Second, it is important to choose the most suitable personality test for the position. Not all tests are appropriate for a selection process. It is necessary to search for a reliable and valid instrument that measures personality traits relevant to the professional environment, the type of position, and the level of responsibility required. Additionally, it should be designed with current psychometric methods and techniques and meet scientific validity standards, which should be provided by the publisher in validation studies and assessment manuals. The social desirability scale should also be monitored to avoid bias in results.
Opting for a personality test with a skills reference framework is beneficial as it allows criteria to be established according to specific expectations and requirements for the position.
When should a personality test be conducted?
It is suggested to conduct a personality test after an initial selection based on the curriculum vitae, experience, and references.
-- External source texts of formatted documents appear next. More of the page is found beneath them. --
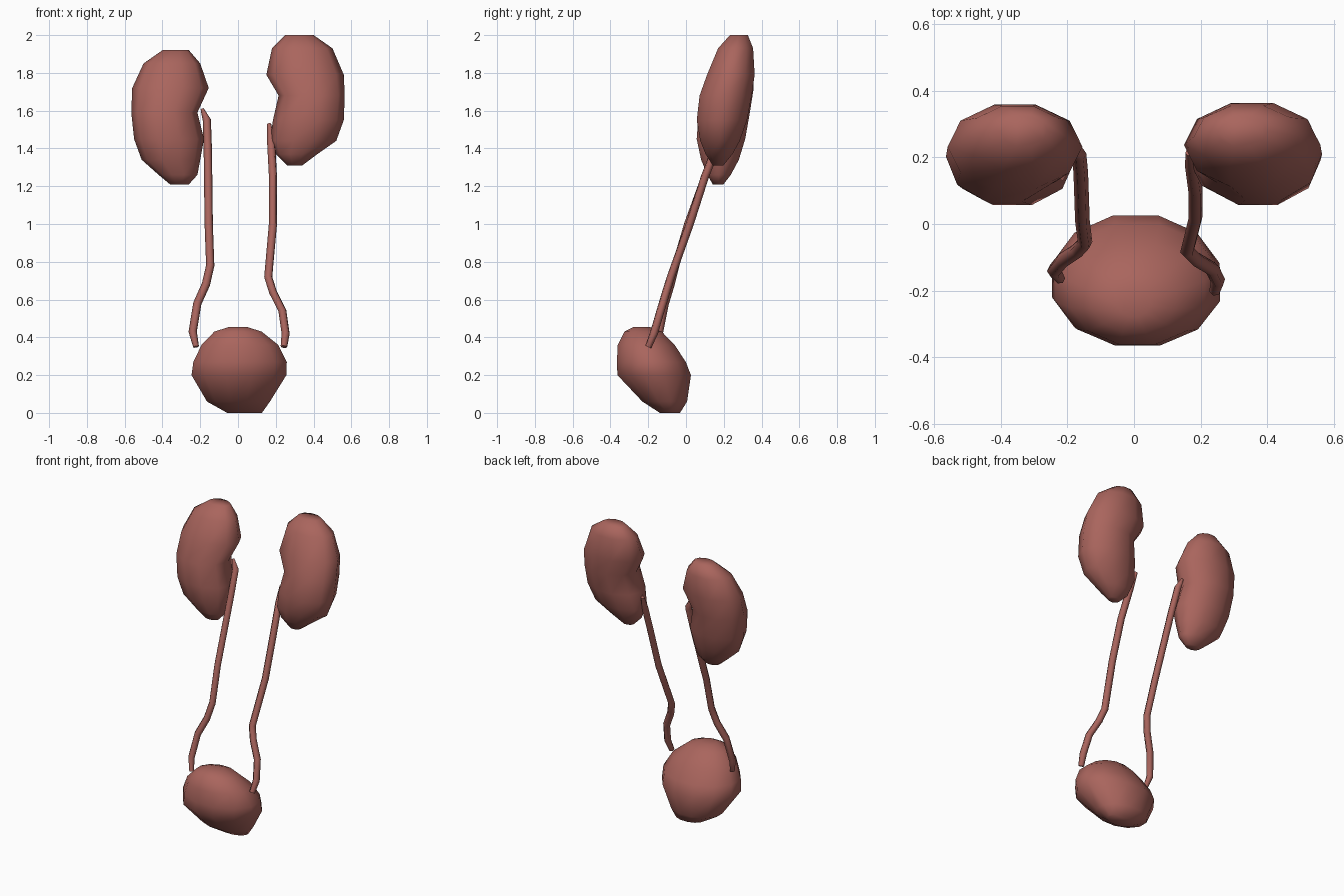
import bpy, bmesh, math

mat = bpy.data.materials.new("tissue")
mat.diffuse_color = (0.40, 0.13, 0.11, 1)


def organ(name, rings, sides=10, phase=0.0):
    """Loft elliptical rings given as (z, x0, x1, y0, y1)."""
    bm = bmesh.new()
    loops = []
    for z, x0, x1, y0, y1 in rings:
        loop = []
        for i in range(sides):
            a = 2 * math.pi * i / sides + phase
            loop.append(bm.verts.new(((x0 + x1) / 2 + (x1 - x0) / 2 * math.cos(a),
                                      (y0 + y1) / 2 + (y1 - y0) / 2 * math.sin(a), z)))
        loops.append(loop)
    for a, b in zip(loops, loops[1:]):
        for i in range(sides):
            j = (i + 1) % sides
            bm.faces.new((a[i], a[j], b[j], b[i]))
    bm.faces.new(loops[0])
    bm.faces.new(loops[-1])
    bmesh.ops.recalc_face_normals(bm, faces=bm.faces)
    for f in bm.faces:
        f.smooth = True
    me = bpy.data.meshes.new(name)
    bm.to_mesh(me)
    bm.free()
    me.materials.append(mat)
    ob = bpy.data.objects.new(name, me)
    bpy.context.collection.objects.link(ob)


def tube(name, points, radius=0.022):
    """Thin six-sided tube; each point is (x, y, z, thickness factor)."""
    cu = bpy.data.curves.new(name, 'CURVE')
    cu.dimensions = '3D'
    cu.bevel_depth = radius
    cu.bevel_resolution = 1
    cu.use_fill_caps = True
    sp = cu.splines.new('POLY')
    sp.points.add(len(points) - 1)
    for p, (x, y, z, r) in zip(sp.points, points):
        p.co = (x, y, z, 1)
        p.radius = r
    sp.use_smooth = True
    cu.materials.append(mat)
    ob = bpy.data.objects.new(name, cu)
    bpy.context.collection.objects.link(ob)


# Kidneys, notched on the inner side and leaning back at the top
organ("kidney_right_side", [
    (1.31, 0.26, 0.34, 0.14, 0.20), (1.37, 0.20, 0.42, 0.10, 0.25),
    (1.44, 0.17, 0.52, 0.07, 0.29), (1.55, 0.185, 0.56, 0.05, 0.33),
    (1.68, 0.215, 0.565, 0.065, 0.355), (1.79, 0.15, 0.56, 0.105, 0.37),
    (1.93, 0.18, 0.50, 0.165, 0.36), (2.0, 0.25, 0.40, 0.23, 0.33)])
organ("kidney_left_side", [
    (1.21, -0.36, -0.26, 0.14, 0.20), (1.26, -0.42, -0.215, 0.11, 0.24),
    (1.34, -0.51, -0.20, 0.075, 0.285), (1.45, -0.55, -0.18, 0.05, 0.32),
    (1.59, -0.565, -0.215, 0.06, 0.345), (1.72, -0.56, -0.155, 0.10, 0.365),
    (1.85, -0.50, -0.20, 0.16, 0.36), (1.92, -0.40, -0.26, 0.23, 0.33)])

# Bladder, tilted forward at the top
organ("bladder", [
    (0.0, -0.06, 0.13, -0.14, -0.03), (0.06, -0.17, 0.175, -0.235, 0.01),
    (0.20, -0.255, 0.265, -0.37, 0.033), (0.27, -0.245, 0.267, -0.372, 0.005),
    (0.36, -0.20, 0.22, -0.367, -0.055), (0.43, -0.13, 0.13, -0.33, -0.125),
    (0.455, -0.05, 0.05, -0.28, -0.19)], 12, math.pi / 12)

# Ureters running down and forward to the bladder
tube("ureter_right_side", [
    (0.165, 0.215, 1.53, 0.5), (0.175, 0.175, 1.44, 1), (0.185, 0.10, 1.25, 1),
    (0.185, 0.02, 1.0, 1), (0.16, -0.08, 0.72, 1), (0.185, -0.105, 0.64, 1),
    (0.235, -0.135, 0.54, 1), (0.252, -0.17, 0.42, 1), (0.243, -0.20, 0.35, 0.8)])
tube("ureter_left_side", [
    (-0.19, 0.22, 1.61, 0.4), (-0.165, 0.21, 1.55, 1), (-0.16, 0.155, 1.40, 1),
    (-0.155, 0.01, 1.0, 1), (-0.147, -0.055, 0.78, 1), (-0.17, -0.08, 0.68, 1),
    (-0.215, -0.11, 0.58, 1), (-0.24, -0.14, 0.43, 1), (-0.222, -0.165, 0.35, 0.7)])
This test provides additional information that complements the data collected. It is important to remember that there are no “good” or “bad” personalities, but rather attitudes and competencies that are more suitable for the specific position.
However, it is important to note that a personality test cannot predict everything and should be complemented with other criteria, such as the candidate’s interests, emotional intelligence, reasoning ability, and specific skills. These criteria can provide greater clarity about the candidate’s potential and likelihood of success in a specific context.
Finally, we invite you to explore Evalart’s catalog of tests, where you will find different tests necessary and important to improve your selection processes.